[Stored data]
::::::::

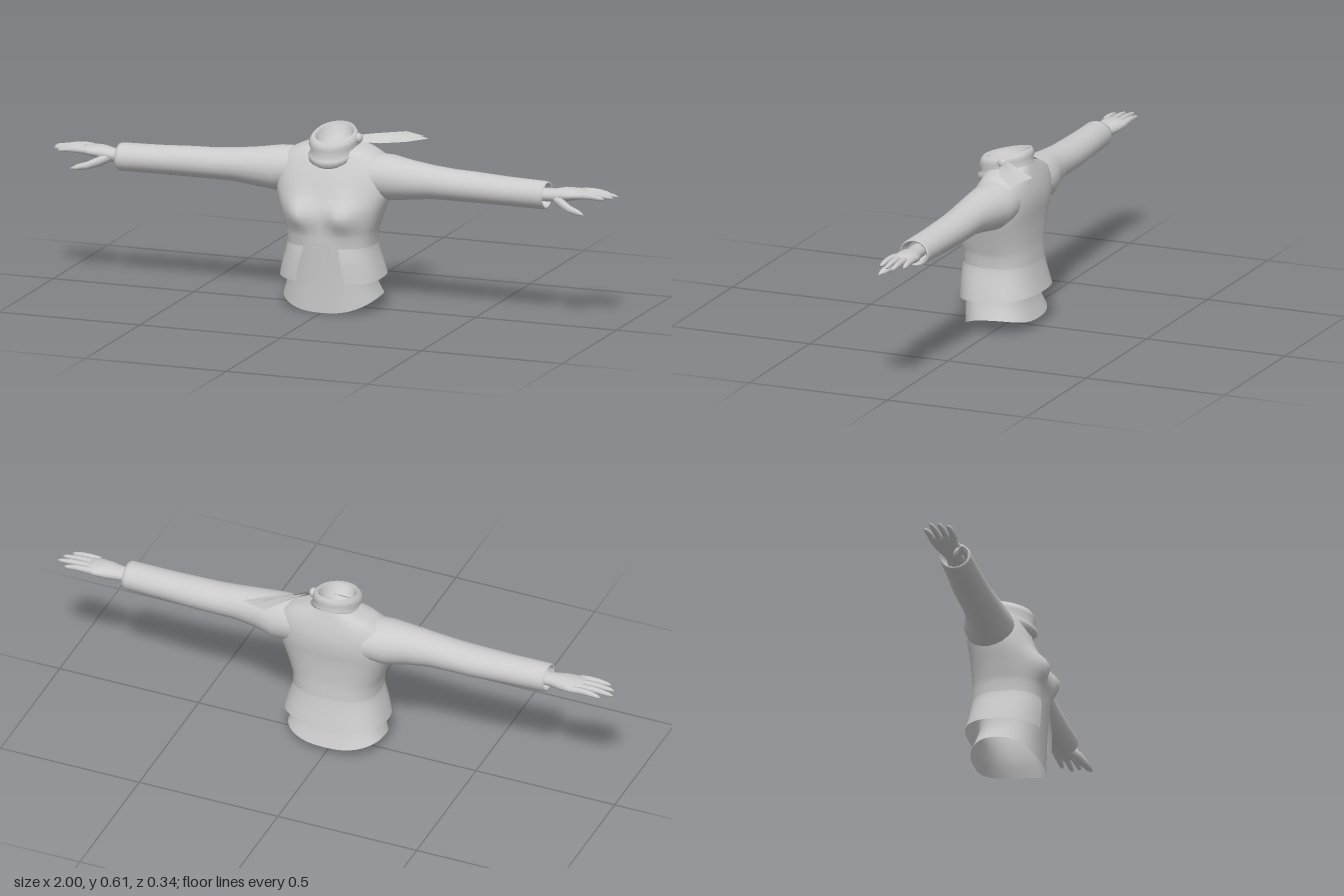
import * as THREE from 'three';

const V = (x, y, z) => new THREE.Vector3(x, y, z);
const grey = new THREE.MeshStandardMaterial({ color: 0xcccccc, side: THREE.DoubleSide });

// Skin a list of cross-sections; closed joins the last point of each to the first.
function loft(name, rings, closed = true) {
  const n = rings[0].length, pos = [], idx = [];
  rings.forEach(r => r.forEach(p => pos.push(p.x, p.y, p.z)));
  for (let i = 0; i < rings.length - 1; i++) {
    for (let j = 0; j < (closed ? n : n - 1); j++) {
      const k = (j + 1) % n, a = i * n, b = a + n;
      idx.push(a + j, a + k, b + j, a + k, b + k, b + j);
    }
  }
  const g = new THREE.BufferGeometry();
  g.setAttribute('position', new THREE.Float32BufferAttribute(pos, 3));
  g.setIndex(idx);
  g.computeVertexNormals();
  const mesh = new THREE.Mesh(g, grey);
  mesh.name = name;
  return mesh;
}

const spow = (v, e) => Math.sign(v) * Math.abs(v) ** e;

// Horizontal cross-section: half width, front z, back z, front y, back y.
// gap opens it at the front; lift raises its sides; bust adds the chest.
function bodyRing([w, zf, zb, yf, yb], { e = 0.8, gap = 0, lift = 0, bust = 0, n = 40 } = {}) {
  const pts = [], count = gap ? n + 1 : n;
  for (let i = 0; i < count; i++) {
    const t = gap + (i / n) * (Math.PI * 2 - 2 * gap);
    const c = Math.cos(t), s = Math.sin(t);
    const x = w * spow(s, e);
    const y = (yf + yb) / 2 + (yf - yb) / 2 * c + lift * s * s;
    let z = (zf + zb) / 2 + (zf - zb) / 2 * spow(c, e);
    if (c > 0) z += bust * Math.exp(-(((Math.abs(x) - 0.075) / 0.05) ** 2) - ((y - 0.335) / 0.05) ** 2);
    pts.push(V(x, y, z));
  }
  return pts;
}

// Limb along x from rows of x, centre y, centre z, radius y, radius z.
function limb(name, rows, side, n) {
  return loft(name, rows.map(([x, cy, cz, ry, rz]) => {
    const pts = [];
    for (let i = 0; i < n; i++) {
      const t = (i / n) * Math.PI * 2;
      pts.push(V(side * x, cy + ry * Math.cos(t), cz + rz * Math.sin(t)));
    }
    return side < 0 ? pts.reverse() : pts;
  }));
}

function makeArm(side) {
  const arm = new THREE.Group();
  arm.name = side > 0 ? 'leftArm' : 'rightArm';

  // Sleeve, with the cuff turned inward
  arm.add(limb('sleeve', [
    [0.13, 0.455, -0.018, 0.072, 0.083], [0.20, 0.45, -0.013, 0.076, 0.083],
    [0.27, 0.45, -0.003, 0.066, 0.069], [0.35, 0.45, 0, 0.056, 0.062],
    [0.43, 0.447, 0, 0.052, 0.060], [0.50, 0.446, 0, 0.051, 0.059],
    [0.62, 0.444, 0.005, 0.048, 0.055], [0.75, 0.443, 0.01, 0.047, 0.053],
    [0.76, 0.443, 0.01, 0.045, 0.051], [0.757, 0.443, 0.01, 0.039, 0.044],
    [0.72, 0.443, 0.01, 0.032, 0.036],
  ], side, 20));

  // Wrist and palm
  arm.add(limb('palm', [
    [0.72, 0.444, 0.008, 0.022, 0.028], [0.78, 0.445, 0.005, 0.022, 0.030],
    [0.82, 0.450, 0, 0.024, 0.040], [0.86, 0.454, -0.003, 0.019, 0.046],
    [0.89, 0.456, -0.004, 0.013, 0.044], [0.896, 0.456, -0.004, 0.001, 0.036],
  ], side, 16));

  // Four fingers, slightly fanned
  [[0.033, 0.97], [0.010, 0.993], [-0.014, 1.0], [-0.037, 0.965]].forEach(([z, tip], i) => {
    const rows = [[0, 0.012], [0.3, 0.0115], [0.6, 0.010], [0.9, 0.007], [1, 0.001]].map(([t, r]) =>
      [0.865 + (tip - 0.865) * t, 0.456 + 0.004 * Math.sin(t * Math.PI) - 0.003 * t, z * (1 + 0.15 * t), r, r]);
    arm.add(limb('finger' + (i + 1), rows, side, 8));
  });

  // Thumb, pointing forward and down
  arm.add(limb('thumb', [
    [0.785, 0.440, 0.018, 0.014, 0.014], [0.82, 0.427, 0.038, 0.018, 0.019],
    [0.855, 0.414, 0.056, 0.014, 0.015], [0.89, 0.407, 0.066, 0.010, 0.011],
    [0.91, 0.403, 0.071, 0.002, 0.002],
  ], side, 8));
  return arm;
}

export function createModel() {
  const model = new THREE.Group();
  model.name = 'jacketTorso';

  // Jacket body
  const waist = [0.150, 0.138, -0.107, 0.225, 0.225];
  model.add(loft('jacketBody', [
    waist,
    [0.152, 0.137, -0.105, 0.26, 0.26], [0.158, 0.136, -0.104, 0.28, 0.28],
    [0.165, 0.135, -0.104, 0.30, 0.30], [0.171, 0.133, -0.105, 0.32, 0.32],
    [0.178, 0.130, -0.106, 0.34, 0.34], [0.185, 0.126, -0.107, 0.36, 0.36],
    [0.191, 0.120, -0.109, 0.38, 0.38], [0.196, 0.114, -0.111, 0.40, 0.40],
    [0.200, 0.102, -0.117, 0.44, 0.44], [0.195, 0.085, -0.113, 0.48, 0.48],
    [0.178, 0.066, -0.105, 0.512, 0.515], [0.135, 0.058, -0.097, 0.53, 0.54],
    [0.080, 0.050, -0.089, 0.54, 0.565],
  ].map(r => bodyRing(r, { bust: 0.042 }))));

  // Flared jacket skirt, open at the front
  model.add(loft('jacketSkirt', [
    [[0.178, 0.146, -0.128, 0.104, 0.125], 0.42], [[0.165, 0.146, -0.117, 0.16, 0.17], 0.39],
    [[0.153, 0.143, -0.110, 0.20, 0.205], 0.36], [waist, 0.34],
  ].map(([r, gap]) => bodyRing(r, { gap })), false));

  // Undershirt with a hem that dips at front and back
  model.add(loft('undershirt', [
    [[0.168, 0.127, -0.110, 0.002, 0.030], 0.034], [[0.158, 0.128, -0.098, 0.055, 0.065], 0.015],
    [[0.146, 0.130, -0.082, 0.105, 0.115], 0], [[0.140, 0.134, -0.082, 0.17, 0.17], 0],
    [[0.146, 0.139, -0.095, 0.24, 0.24], 0],
  ].map(([r, lift]) => bodyRing(r, { lift }))));

  // Folded neck scarf: two rolls, a rim and a sunken inside
  model.add(loft('neckScarf', [
    [0.074, 0.088, -0.080, 0.484, 0.550], [0.084, 0.105, -0.087, 0.492, 0.558],
    [0.084, 0.104, -0.088, 0.510, 0.568], [0.077, 0.091, -0.084, 0.523, 0.577],
    [0.083, 0.100, -0.087, 0.545, 0.588], [0.078, 0.094, -0.085, 0.562, 0.600],
    [0.067, 0.085, -0.080, 0.574, 0.611], [0.059, 0.073, -0.071, 0.566, 0.601],
    [0.050, 0.060, -0.060, 0.535, 0.560], [0.001, 0.002, -0.002, 0.525, 0.530],
  ].map(r => bodyRing(r, { e: 1, n: 24 }))));

  // Scarf knot and its two thin tails
  const knot = new THREE.Mesh(new THREE.SphereGeometry(1, 10, 8), grey);
  knot.name = 'scarfKnot';
  knot.scale.set(0.014, 0.017, 0.018);
  knot.position.set(0.08, 0.573, -0.014);
  model.add(knot);
  model.add(loft('scarfTailBack', [
    [V(0.075, 0.582, -0.022), V(0.085, 0.562, -0.010)],
    [V(0.115, 0.580, -0.070), V(0.150, 0.563, -0.045)],
    [V(0.155, 0.576, -0.120), V(0.205, 0.562, -0.085)],
    [V(0.190, 0.571, -0.170), V(0.260, 0.566, -0.148)],
  ], false));
  model.add(loft('scarfTailFront', [
    [V(0.080, 0.585, -0.018), V(0.085, 0.562, -0.006)],
    [V(0.140, 0.576, -0.062), V(0.150, 0.558, -0.030)],
    [V(0.205, 0.570, -0.120), V(0.222, 0.558, -0.078)],
    [V(0.235, 0.568, -0.150), V(0.282, 0.562, -0.132)],
  ], false));

  model.add(makeArm(1), makeArm(-1));
  return model;
}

::::::::

DIRECTIONS FOR THIS TASK. Looking at the entries above, determine how many lines contain the word "spow" and state only that number.

WRITTEN SOLUTION. 3